GIVEN ENTRIES:
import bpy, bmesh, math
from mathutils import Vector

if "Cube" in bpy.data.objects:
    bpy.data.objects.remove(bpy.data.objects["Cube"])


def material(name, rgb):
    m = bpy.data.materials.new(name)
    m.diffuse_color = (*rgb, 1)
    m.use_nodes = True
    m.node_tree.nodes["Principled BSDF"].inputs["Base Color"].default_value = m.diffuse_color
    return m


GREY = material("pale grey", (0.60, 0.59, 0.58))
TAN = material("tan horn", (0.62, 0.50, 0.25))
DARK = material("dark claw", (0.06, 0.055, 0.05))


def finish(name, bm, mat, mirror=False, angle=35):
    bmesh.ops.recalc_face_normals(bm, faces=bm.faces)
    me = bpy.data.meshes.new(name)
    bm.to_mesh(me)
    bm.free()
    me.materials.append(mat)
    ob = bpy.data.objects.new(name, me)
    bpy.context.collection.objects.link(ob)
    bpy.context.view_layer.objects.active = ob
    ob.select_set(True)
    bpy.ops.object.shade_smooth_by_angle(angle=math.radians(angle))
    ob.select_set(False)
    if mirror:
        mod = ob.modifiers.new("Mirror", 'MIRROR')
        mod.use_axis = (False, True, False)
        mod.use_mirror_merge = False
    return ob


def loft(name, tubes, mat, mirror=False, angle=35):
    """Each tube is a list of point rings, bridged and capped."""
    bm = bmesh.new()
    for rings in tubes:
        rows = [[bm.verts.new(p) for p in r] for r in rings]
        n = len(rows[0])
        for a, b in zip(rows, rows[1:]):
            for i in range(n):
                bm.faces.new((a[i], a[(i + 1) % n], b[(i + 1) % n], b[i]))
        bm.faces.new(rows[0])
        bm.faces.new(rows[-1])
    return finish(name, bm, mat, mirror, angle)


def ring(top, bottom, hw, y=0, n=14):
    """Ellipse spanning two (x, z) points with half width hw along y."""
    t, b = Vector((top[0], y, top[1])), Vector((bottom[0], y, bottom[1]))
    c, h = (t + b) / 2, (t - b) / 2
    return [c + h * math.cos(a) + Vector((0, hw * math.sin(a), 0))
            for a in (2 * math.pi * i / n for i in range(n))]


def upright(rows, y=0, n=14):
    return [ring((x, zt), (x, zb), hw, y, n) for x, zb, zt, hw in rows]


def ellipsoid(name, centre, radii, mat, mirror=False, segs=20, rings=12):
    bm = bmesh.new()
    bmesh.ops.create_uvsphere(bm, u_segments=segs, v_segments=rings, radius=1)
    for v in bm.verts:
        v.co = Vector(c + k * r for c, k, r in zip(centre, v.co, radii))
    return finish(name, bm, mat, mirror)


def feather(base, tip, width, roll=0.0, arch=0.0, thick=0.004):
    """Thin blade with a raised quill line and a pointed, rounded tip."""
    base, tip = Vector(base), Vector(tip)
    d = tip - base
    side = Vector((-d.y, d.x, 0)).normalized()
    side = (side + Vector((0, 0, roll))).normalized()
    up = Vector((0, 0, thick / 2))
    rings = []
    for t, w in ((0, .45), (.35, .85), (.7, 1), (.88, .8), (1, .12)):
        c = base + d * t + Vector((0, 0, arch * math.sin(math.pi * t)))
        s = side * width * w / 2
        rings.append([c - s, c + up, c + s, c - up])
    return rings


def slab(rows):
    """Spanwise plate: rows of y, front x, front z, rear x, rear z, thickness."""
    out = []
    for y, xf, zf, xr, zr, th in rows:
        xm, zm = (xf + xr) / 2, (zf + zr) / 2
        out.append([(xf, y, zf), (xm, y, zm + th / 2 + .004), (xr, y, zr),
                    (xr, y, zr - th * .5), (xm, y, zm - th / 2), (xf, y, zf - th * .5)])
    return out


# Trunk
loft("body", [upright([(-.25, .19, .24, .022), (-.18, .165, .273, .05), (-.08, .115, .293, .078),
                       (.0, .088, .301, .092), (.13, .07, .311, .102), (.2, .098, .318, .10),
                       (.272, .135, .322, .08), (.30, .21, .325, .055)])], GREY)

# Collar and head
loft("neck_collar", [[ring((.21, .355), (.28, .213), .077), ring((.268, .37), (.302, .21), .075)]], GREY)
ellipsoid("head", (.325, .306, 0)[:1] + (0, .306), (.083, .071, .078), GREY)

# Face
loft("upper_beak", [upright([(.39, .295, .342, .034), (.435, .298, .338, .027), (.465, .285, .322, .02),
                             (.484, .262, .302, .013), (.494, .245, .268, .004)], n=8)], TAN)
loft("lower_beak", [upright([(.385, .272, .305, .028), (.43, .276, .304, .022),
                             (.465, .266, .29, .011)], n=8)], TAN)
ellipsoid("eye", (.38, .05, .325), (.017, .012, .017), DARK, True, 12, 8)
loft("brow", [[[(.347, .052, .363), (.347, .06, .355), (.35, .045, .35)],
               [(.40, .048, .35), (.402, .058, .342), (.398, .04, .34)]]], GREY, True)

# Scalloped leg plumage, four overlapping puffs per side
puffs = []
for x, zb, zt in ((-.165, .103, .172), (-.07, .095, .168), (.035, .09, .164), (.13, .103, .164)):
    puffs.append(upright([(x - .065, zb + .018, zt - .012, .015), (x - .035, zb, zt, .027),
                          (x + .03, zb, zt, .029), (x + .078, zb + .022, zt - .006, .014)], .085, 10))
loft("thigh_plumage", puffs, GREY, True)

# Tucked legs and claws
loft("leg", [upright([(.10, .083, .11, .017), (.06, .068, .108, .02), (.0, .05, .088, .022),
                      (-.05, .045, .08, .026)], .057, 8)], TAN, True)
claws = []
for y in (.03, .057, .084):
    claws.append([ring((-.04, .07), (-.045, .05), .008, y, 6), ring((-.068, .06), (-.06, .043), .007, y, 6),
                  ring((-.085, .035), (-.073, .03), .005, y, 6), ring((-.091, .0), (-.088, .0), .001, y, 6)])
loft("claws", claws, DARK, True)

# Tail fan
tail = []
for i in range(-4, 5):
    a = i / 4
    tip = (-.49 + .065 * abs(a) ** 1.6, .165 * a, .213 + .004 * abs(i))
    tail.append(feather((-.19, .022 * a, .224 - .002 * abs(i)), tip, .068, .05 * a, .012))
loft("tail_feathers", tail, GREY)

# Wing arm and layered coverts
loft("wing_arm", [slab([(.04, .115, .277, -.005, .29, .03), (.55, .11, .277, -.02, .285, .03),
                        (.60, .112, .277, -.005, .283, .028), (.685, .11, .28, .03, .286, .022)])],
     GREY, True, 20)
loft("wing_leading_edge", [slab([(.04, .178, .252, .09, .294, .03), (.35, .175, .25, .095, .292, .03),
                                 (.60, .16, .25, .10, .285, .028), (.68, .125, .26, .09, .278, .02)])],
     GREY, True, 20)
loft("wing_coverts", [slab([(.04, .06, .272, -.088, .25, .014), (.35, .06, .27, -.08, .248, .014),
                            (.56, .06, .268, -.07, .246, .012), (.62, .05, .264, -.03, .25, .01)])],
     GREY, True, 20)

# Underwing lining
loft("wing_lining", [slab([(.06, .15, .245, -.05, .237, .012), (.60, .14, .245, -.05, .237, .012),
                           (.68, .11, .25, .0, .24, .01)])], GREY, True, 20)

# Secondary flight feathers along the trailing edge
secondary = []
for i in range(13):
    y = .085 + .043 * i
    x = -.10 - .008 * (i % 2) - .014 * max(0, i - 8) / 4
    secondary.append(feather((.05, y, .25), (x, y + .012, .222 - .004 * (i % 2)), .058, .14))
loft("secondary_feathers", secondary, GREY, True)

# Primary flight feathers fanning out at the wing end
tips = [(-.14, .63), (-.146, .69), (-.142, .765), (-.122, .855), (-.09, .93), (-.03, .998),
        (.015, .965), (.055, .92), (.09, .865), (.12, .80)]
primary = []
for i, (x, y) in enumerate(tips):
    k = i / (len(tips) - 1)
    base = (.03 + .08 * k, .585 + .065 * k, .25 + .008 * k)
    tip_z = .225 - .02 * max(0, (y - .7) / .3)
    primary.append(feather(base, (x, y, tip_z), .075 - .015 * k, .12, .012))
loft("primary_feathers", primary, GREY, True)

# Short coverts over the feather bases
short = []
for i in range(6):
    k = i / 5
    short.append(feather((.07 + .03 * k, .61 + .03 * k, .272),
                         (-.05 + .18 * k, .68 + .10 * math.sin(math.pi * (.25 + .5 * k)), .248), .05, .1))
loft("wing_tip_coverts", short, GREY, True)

EXERCISE GOAL: Retype the listing from its first line onward, stopping after the line that contains "bpy.context.collection.objects.link(ob)" has been retyped in full.

WORKED SOLUTION:
import bpy, bmesh, math
from mathutils import Vector

if "Cube" in bpy.data.objects:
    bpy.data.objects.remove(bpy.data.objects["Cube"])


def material(name, rgb):
    m = bpy.data.materials.new(name)
    m.diffuse_color = (*rgb, 1)
    m.use_nodes = True
    m.node_tree.nodes["Principled BSDF"].inputs["Base Color"].default_value = m.diffuse_color
    return m


GREY = material("pale grey", (0.60, 0.59, 0.58))
TAN = material("tan horn", (0.62, 0.50, 0.25))
DARK = material("dark claw", (0.06, 0.055, 0.05))


def finish(name, bm, mat, mirror=False, angle=35):
    bmesh.ops.recalc_face_normals(bm, faces=bm.faces)
    me = bpy.data.meshes.new(name)
    bm.to_mesh(me)
    bm.free()
    me.materials.append(mat)
    ob = bpy.data.objects.new(name, me)
    bpy.context.collection.objects.link(ob)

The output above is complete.